Bob’s boyhood family was the fruit of grace. Gratitude filled their lives and fueled Bob’s accomplishments. Bob tells of his admiration for his adoptive parents and the love-filled home in which he grew up in, known as “The House at 349 Neilsen Road” (Fall 1988).
The summer of 1978, Dr. Bach taught a summer-school course, “Toward Positive Student Discipline,” at the University of California at Berkley. He invited me to be “subject matter expert.” That was a stretch, but why not?
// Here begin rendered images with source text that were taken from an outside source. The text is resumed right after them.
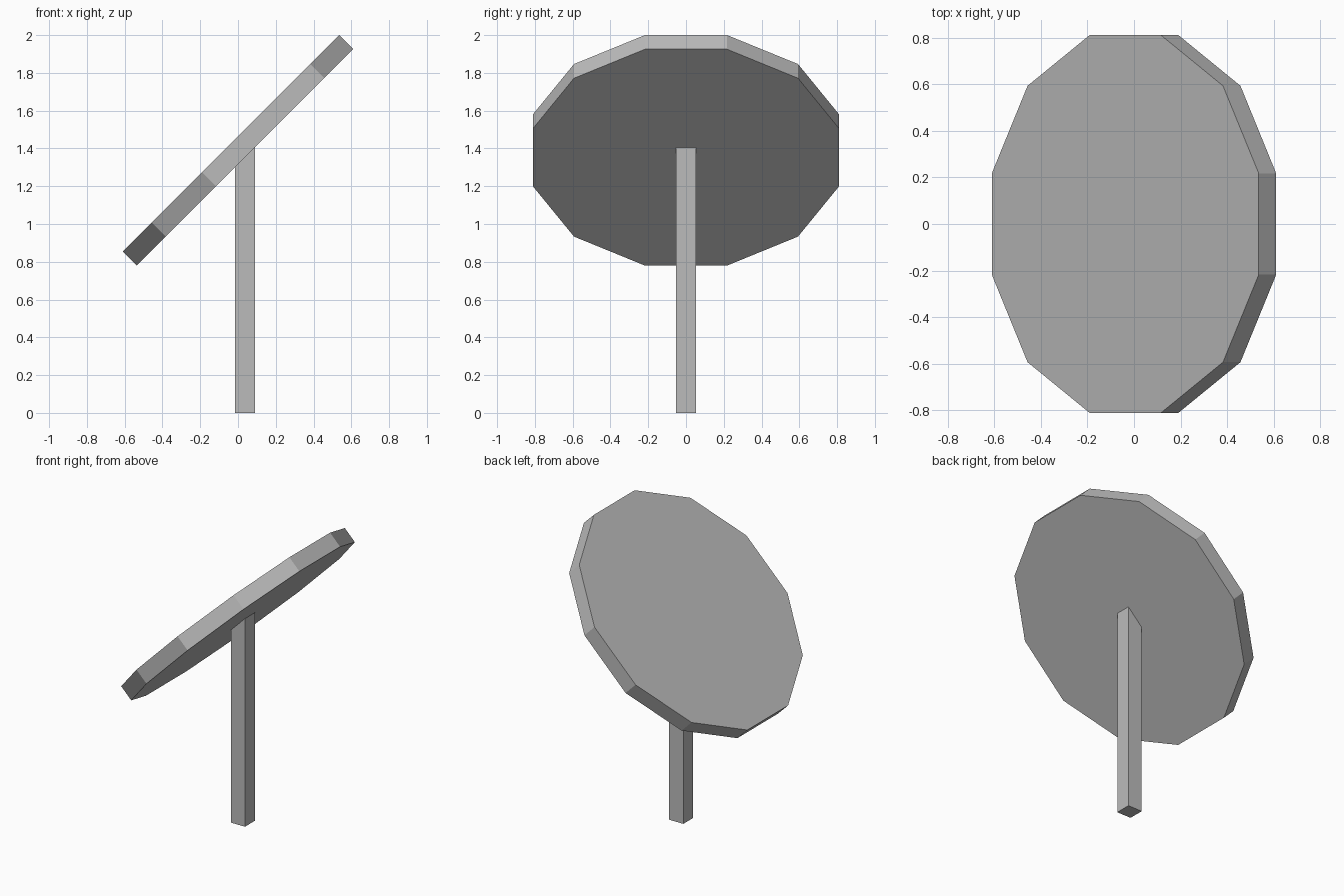
import bpy
import math

default = bpy.data.objects.get("Cube")
if default:
    bpy.data.objects.remove(default, do_unlink=True)

# Single plain grey for the whole model
grey = bpy.data.materials.new("plain_grey")
grey.use_nodes = True
colour = (0.5, 0.5, 0.5, 1.0)
grey.diffuse_color = colour
grey.node_tree.nodes["Principled BSDF"].inputs["Base Color"].default_value = colour


def finish(name):
    obj = bpy.context.object
    obj.name = name
    obj.data.materials.append(grey)
    return obj


# Tilted twelve-sided disc, with flat sides towards front, back and both ends
SIDES = 12
APOTHEM = 0.81
bpy.ops.mesh.primitive_cylinder_add(
    vertices=SIDES, radius=APOTHEM / math.cos(math.pi / SIDES), depth=0.106,
    location=(0, 0, 1.39))
disc = finish("tilted_disc")
disc.rotation_euler = (0, math.radians(-45), 0)
# Turn the rim half a step so a flat side, not a corner, faces the front
for v in disc.data.vertices:
    a = math.atan2(v.co.y, v.co.x)
    step = 2 * math.pi / SIDES
    a = (math.floor(a / step + 0.25) + 0.5) * step
    r = math.hypot(v.co.x, v.co.y)
    v.co.x, v.co.y = r * math.cos(a), r * math.sin(a)

# Square post, its top buried in the disc
bpy.ops.mesh.primitive_cube_add(size=1, location=(0.036, 0, 0.705))
post = finish("post")
post.scale = (0.106, 0.106, 1.41)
I seldom got the podium, which was okay with me. I don’t know how to tell you what a fine class it was.
There is a saying, “If the teacher is not respected, and the student not cared for, confusion will arise no matter how clever one is.” Bob understood that. There was no confusion in his class. About 30 teachers from various settings around the state of California made up the student body. Professor Bach was clear about what he meant by positive discipline. He shared his vision and drew out the wisdom and experiences of the teachers. Teacher and students thrived happily throughout the week. Meanwhile, we played pick-up basketball every evening at an outdoor court near the Hotel Durand where we were staying.
Dr. Bach treated everyone with respect and good humor. It made him effective as a teacher. That’s why the prisoners at the Sierra Conservation Center in Jamestown, California, to whom he taught English and writing, loved his classes, wrote papers, and made strides in getting back their self-respect. I saw him in action there once.
Bob played each of his positions in life — husband, father, grandfather, educator, friend, musician, writer, patient, and more with clarity, charity, skill, thoughtfulness, humor, and love. A few months ago, the school board named a gym in Bob’s honor. (The video of the dedication is available on YouTube, “Bob Bach Gymnasium Dedication.”)
At the end of his life, prolonged hospitalization created the deep sadness of a long separation for Marlene and Bob. Covid-19 restrictions did not allow Marlene to visit, other than by phone, from mid-December through to Bob’s death. A last-ditch effort to save his life by amputating his right foot did not save Bob. It left him unable to punt. Finally, the adversaries in his body stopped him on fourth and ten. This game over. Ready for the next one.
Blessings upon Marlene and family. May the memory of their beloved husband, father, and grandfather provide strength and comfort.